(Records from a data collection)
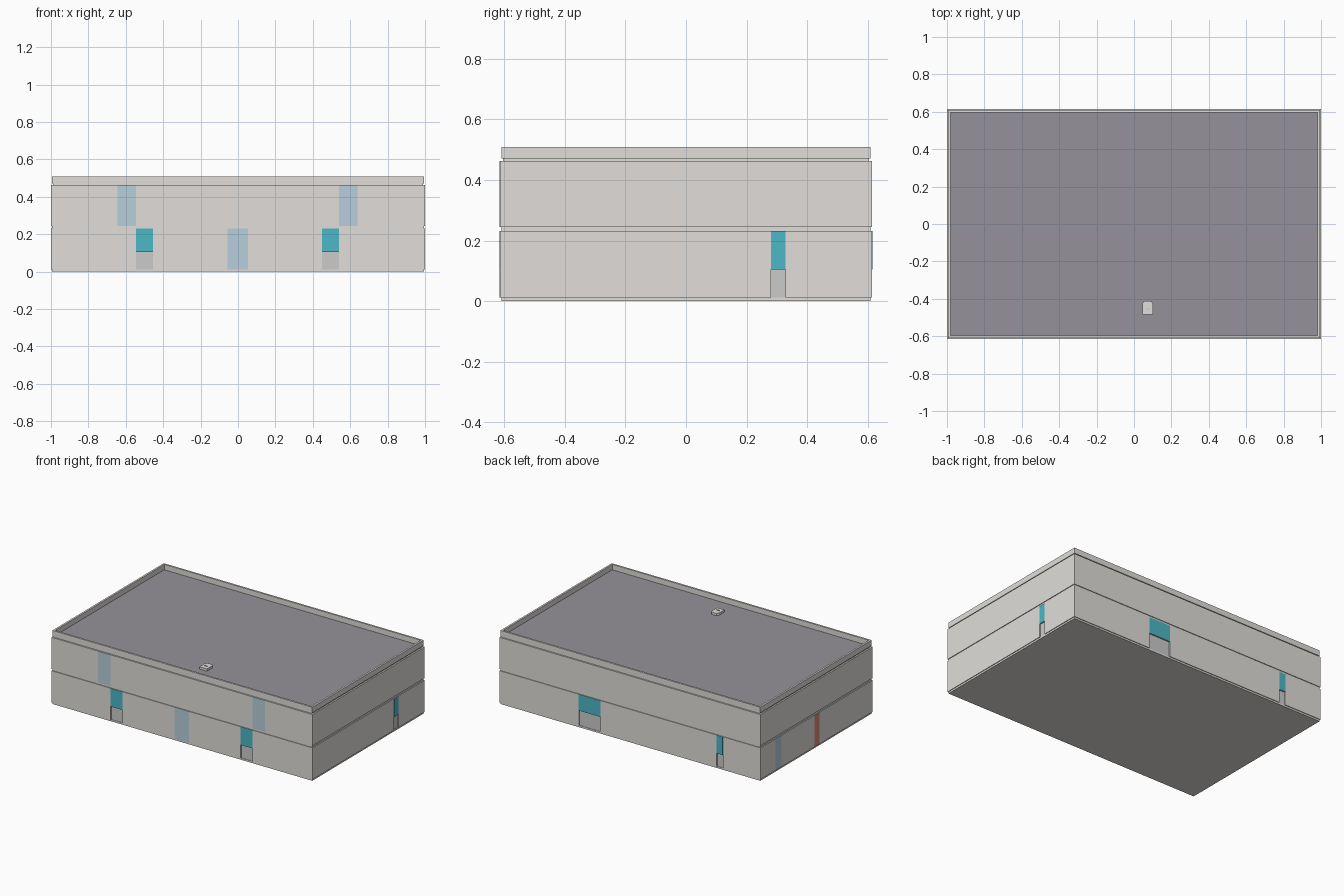
import bpy, bmesh
from mathutils import Matrix

if "Cube" in bpy.data.objects:
    bpy.data.objects.remove(bpy.data.objects["Cube"])

HX, HY = 1.0, 0.614          # half width and half depth of the walls
Z0, Z1, Z2, Z3, Z4, Z5 = 0.012, 0.231, 0.245, 0.462, 0.472, 0.509
INSET = 0.005


def material(name, rgb):
    m = bpy.data.materials.new(name)
    m.diffuse_color = (*rgb, 1)
    m.use_nodes = True
    m.node_tree.nodes["Principled BSDF"].inputs["Base Color"].default_value = m.diffuse_color
    return m


CONCRETE = material("concrete", (0.75, 0.73, 0.70))
ROOF = material("roofing", (0.30, 0.29, 0.32))
TEAL = material("teal", (0.07, 0.48, 0.57))
BLUE = material("pale_blue", (0.48, 0.62, 0.71))
RED = material("red", (0.72, 0.25, 0.20))
DOOR = material("door_grey", (0.74, 0.74, 0.75))


def add_box(bm, lo, hi):
    size = [h - l for l, h in zip(lo, hi)]
    mid = [(h + l) / 2 for l, h in zip(lo, hi)]
    bmesh.ops.create_cube(bm, size=1, matrix=Matrix.Translation(mid) @ Matrix.Diagonal((*size, 1)))


def finish(bm, name, mat):
    me = bpy.data.meshes.new(name)
    bm.to_mesh(me)
    bm.free()
    ob = bpy.data.objects.new(name, me)
    bpy.context.collection.objects.link(ob)
    if mat:
        me.materials.append(mat)
    return ob


def box(name, lo, hi, mat=CONCRETE):
    bm = bmesh.new()
    add_box(bm, lo, hi)
    return finish(bm, name, mat)


def slab(name, z0, z1, inset=0.0, mat=CONCRETE):
    return box(name, (inset - HX, inset - HY, z0), (HX - inset, HY - inset, z1), mat)


def wall_limits(side, a, b, z0, z1, inner, outer):
    """Corners of a box on a wall, measured outward from the wall face."""
    sign = -1 if side in ("front", "left") else 1
    along_x = side in ("front", "back")
    half = HY if along_x else HX
    n0, n1 = sorted((sign * (half + inner), sign * (half + outer)))
    if along_x:
        return (a, n0, z0), (b, n1, z1)
    return (n0, a, z0), (n1, b, z1)


# Stacked storeys with narrow recessed joints
slab("base_plinth", 0, Z0, INSET)
lower = slab("lower_storey", Z0, Z1)
slab("middle_joint", Z1, Z2, INSET)
slab("upper_storey", Z2, Z3)
slab("roof_joint", Z3, Z4 - 0.001, 0.01)

# Doors with teal panels above: side, start, end, door top
doors = [("front", -0.545, -0.455, 0.105), ("front", 0.45, 0.54, 0.105),
         ("right", 0.28, 0.328, 0.105),
         ("back", 0.224, 0.391, 0.118), ("back", -0.712, -0.665, 0.105)]
cut = bmesh.new()
for i, (side, a, b, top) in enumerate(doors, 1):
    add_box(cut, *wall_limits(side, a, b, Z0 - 0.01, top, -0.02, 0.02))
    box(f"door_{i}", *wall_limits(side, a, b, Z0, top, -0.022, -0.008), DOOR)
    box(f"door_panel_{i}", *wall_limits(side, a, b, top, Z1, -0.001, 0.001), TEAL)

# Door recesses
cutter = finish(cut, "door_cutter", None)
cutter.hide_render = True
cutter.hide_set(True)
mod = lower.modifiers.new("door_recesses", "BOOLEAN")
mod.operation = "DIFFERENCE"
mod.solver = "EXACT"
mod.object = cutter

# Full-height coloured wall panels
strips = [("front", -0.643, -0.545, Z2, Z3, BLUE), ("front", 0.54, 0.638, Z2, Z3, BLUE),
          ("front", -0.056, 0.054, Z0, Z1, BLUE),
          ("left", 0.385, 0.45, Z0, Z1, BLUE), ("left", -0.033, 0.022, Z0, Z1, RED)]
for i, (side, a, b, z0, z1, mat) in enumerate(strips, 1):
    box(f"wall_panel_{i}", *wall_limits(side, a, b, z0, z1, -0.001, 0.001), mat)

# Parapet ring
bm = bmesh.new()
T = 0.013
rings = []
for inset, z in ((INSET, Z4 - 0.002), (INSET, Z5), (INSET + T, Z5), (INSET + T, Z4 - 0.002)):
    x, y = HX - inset, HY - inset
    rings.append([bm.verts.new((sx * x, sy * y, z)) for sx, sy in ((-1, -1), (1, -1), (1, 1), (-1, 1))])
for k in range(4):
    r, s = rings[k], rings[(k + 1) % 4]
    for j in range(4):
        bm.faces.new((r[j], r[(j + 1) % 4], s[(j + 1) % 4], s[j]))
bmesh.ops.recalc_face_normals(bm, faces=bm.faces)
finish(bm, "parapet", CONCRETE)

# Roof deck inside the parapet
slab("roof_deck", Z3 + 0.002, Z4, INSET + T - 0.001, ROOF)


# Small roof vent with clipped rear corners
def vent(name, scale, z0, z1, mat):
    outline = [(-0.028, -0.037), (0.028, -0.037), (0.028, 0.022), (0.018, 0.037),
               (-0.018, 0.037), (-0.028, 0.022)]
    bm = bmesh.new()
    face = bm.faces.new([bm.verts.new((0.073 + x * scale, -0.448 + y * scale, z0)) for x, y in outline])
    ext = bmesh.ops.extrude_face_region(bm, geom=[face])
    verts = [g for g in ext["geom"] if isinstance(g, bmesh.types.BMVert)]
    bmesh.ops.translate(bm, verts=verts, vec=(0, 0, z1 - z0))
    bmesh.ops.recalc_face_normals(bm, faces=bm.faces)
    finish(bm, name, mat)


vent("roof_vent", 1.0, Z4 - 0.001, Z4 + 0.016, CONCRETE)
box("roof_vent_handle", (0.063, -0.457, Z4 + 0.015), (0.083, -0.452, Z4 + 0.02), DOOR)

### What the exercise asks
Your copy must repeat the data word for word and show none of its images.

### Expected answer
import bpy, bmesh
from mathutils import Matrix

if "Cube" in bpy.data.objects:
    bpy.data.objects.remove(bpy.data.objects["Cube"])

HX, HY = 1.0, 0.614          # half width and half depth of the walls
Z0, Z1, Z2, Z3, Z4, Z5 = 0.012, 0.231, 0.245, 0.462, 0.472, 0.509
INSET = 0.005


def material(name, rgb):
    m = bpy.data.materials.new(name)
    m.diffuse_color = (*rgb, 1)
    m.use_nodes = True
    m.node_tree.nodes["Principled BSDF"].inputs["Base Color"].default_value = m.diffuse_color
    return m


CONCRETE = material("concrete", (0.75, 0.73, 0.70))
ROOF = material("roofing", (0.30, 0.29, 0.32))
TEAL = material("teal", (0.07, 0.48, 0.57))
BLUE = material("pale_blue", (0.48, 0.62, 0.71))
RED = material("red", (0.72, 0.25, 0.20))
DOOR = material("door_grey", (0.74, 0.74, 0.75))


def add_box(bm, lo, hi):
    size = [h - l for l, h in zip(lo, hi)]
    mid = [(h + l) / 2 for l, h in zip(lo, hi)]
    bmesh.ops.create_cube(bm, size=1, matrix=Matrix.Translation(mid) @ Matrix.Diagonal((*size, 1)))


def finish(bm, name, mat):
    me = bpy.data.meshes.new(name)
    bm.to_mesh(me)
    bm.free()
    ob = bpy.data.objects.new(name, me)
    bpy.context.collection.objects.link(ob)
    if mat:
        me.materials.append(mat)
    return ob


def box(name, lo, hi, mat=CONCRETE):
    bm = bmesh.new()
    add_box(bm, lo, hi)
    return finish(bm, name, mat)


def slab(name, z0, z1, inset=0.0, mat=CONCRETE):
    return box(name, (inset - HX, inset - HY, z0), (HX - inset, HY - inset, z1), mat)


def wall_limits(side, a, b, z0, z1, inner, outer):
    """Corners of a box on a wall, measured outward from the wall face."""
    sign = -1 if side in ("front", "left") else 1
    along_x = side in ("front", "back")
    half = HY if along_x else HX
    n0, n1 = sorted((sign * (half + inner), sign * (half + outer)))
    if along_x:
        return (a, n0, z0), (b, n1, z1)
    return (n0, a, z0), (n1, b, z1)


# Stacked storeys with narrow recessed joints
slab("base_plinth", 0, Z0, INSET)
lower = slab("lower_storey", Z0, Z1)
slab("middle_joint", Z1, Z2, INSET)
slab("upper_storey", Z2, Z3)
slab("roof_joint", Z3, Z4 - 0.001, 0.01)

# Doors with teal panels above: side, start, end, door top
doors = [("front", -0.545, -0.455, 0.105), ("front", 0.45, 0.54, 0.105),
         ("right", 0.28, 0.328, 0.105),
         ("back", 0.224, 0.391, 0.118), ("back", -0.712, -0.665, 0.105)]
cut = bmesh.new()
for i, (side, a, b, top) in enumerate(doors, 1):
    add_box(cut, *wall_limits(side, a, b, Z0 - 0.01, top, -0.02, 0.02))
    box(f"door_{i}", *wall_limits(side, a, b, Z0, top, -0.022, -0.008), DOOR)
    box(f"door_panel_{i}", *wall_limits(side, a, b, top, Z1, -0.001, 0.001), TEAL)

# Door recesses
cutter = finish(cut, "door_cutter", None)
cutter.hide_render = True
cutter.hide_set(True)
mod = lower.modifiers.new("door_recesses", "BOOLEAN")
mod.operation = "DIFFERENCE"
mod.solver = "EXACT"
mod.object = cutter

# Full-height coloured wall panels
strips = [("front", -0.643, -0.545, Z2, Z3, BLUE), ("front", 0.54, 0.638, Z2, Z3, BLUE),
          ("front", -0.056, 0.054, Z0, Z1, BLUE),
          ("left", 0.385, 0.45, Z0, Z1, BLUE), ("left", -0.033, 0.022, Z0, Z1, RED)]
for i, (side, a, b, z0, z1, mat) in enumerate(strips, 1):
    box(f"wall_panel_{i}", *wall_limits(side, a, b, z0, z1, -0.001, 0.001), mat)

# Parapet ring
bm = bmesh.new()
T = 0.013
rings = []
for inset, z in ((INSET, Z4 - 0.002), (INSET, Z5), (INSET + T, Z5), (INSET + T, Z4 - 0.002)):
    x, y = HX - inset, HY - inset
    rings.append([bm.verts.new((sx * x, sy * y, z)) for sx, sy in ((-1, -1), (1, -1), (1, 1), (-1, 1))])
for k in range(4):
    r, s = rings[k], rings[(k + 1) % 4]
    for j in range(4):
        bm.faces.new((r[j], r[(j + 1) % 4], s[(j + 1) % 4], s[j]))
bmesh.ops.recalc_face_normals(bm, faces=bm.faces)
finish(bm, "parapet", CONCRETE)

# Roof deck inside the parapet
slab("roof_deck", Z3 + 0.002, Z4, INSET + T - 0.001, ROOF)


# Small roof vent with clipped rear corners
def vent(name, scale, z0, z1, mat):
    outline = [(-0.028, -0.037), (0.028, -0.037), (0.028, 0.022), (0.018, 0.037),
               (-0.018, 0.037), (-0.028, 0.022)]
    bm = bmesh.new()
    face = bm.faces.new([bm.verts.new((0.073 + x * scale, -0.448 + y * scale, z0)) for x, y in outline])
    ext = bmesh.ops.extrude_face_region(bm, geom=[face])
    verts = [g for g in ext["geom"] if isinstance(g, bmesh.types.BMVert)]
    bmesh.ops.translate(bm, verts=verts, vec=(0, 0, z1 - z0))
    bmesh.ops.recalc_face_normals(bm, faces=bm.faces)
    finish(bm, name, mat)


vent("roof_vent", 1.0, Z4 - 0.001, Z4 + 0.016, CONCRETE)
box("roof_vent_handle", (0.063, -0.457, Z4 + 0.015), (0.083, -0.452, Z4 + 0.02), DOOR)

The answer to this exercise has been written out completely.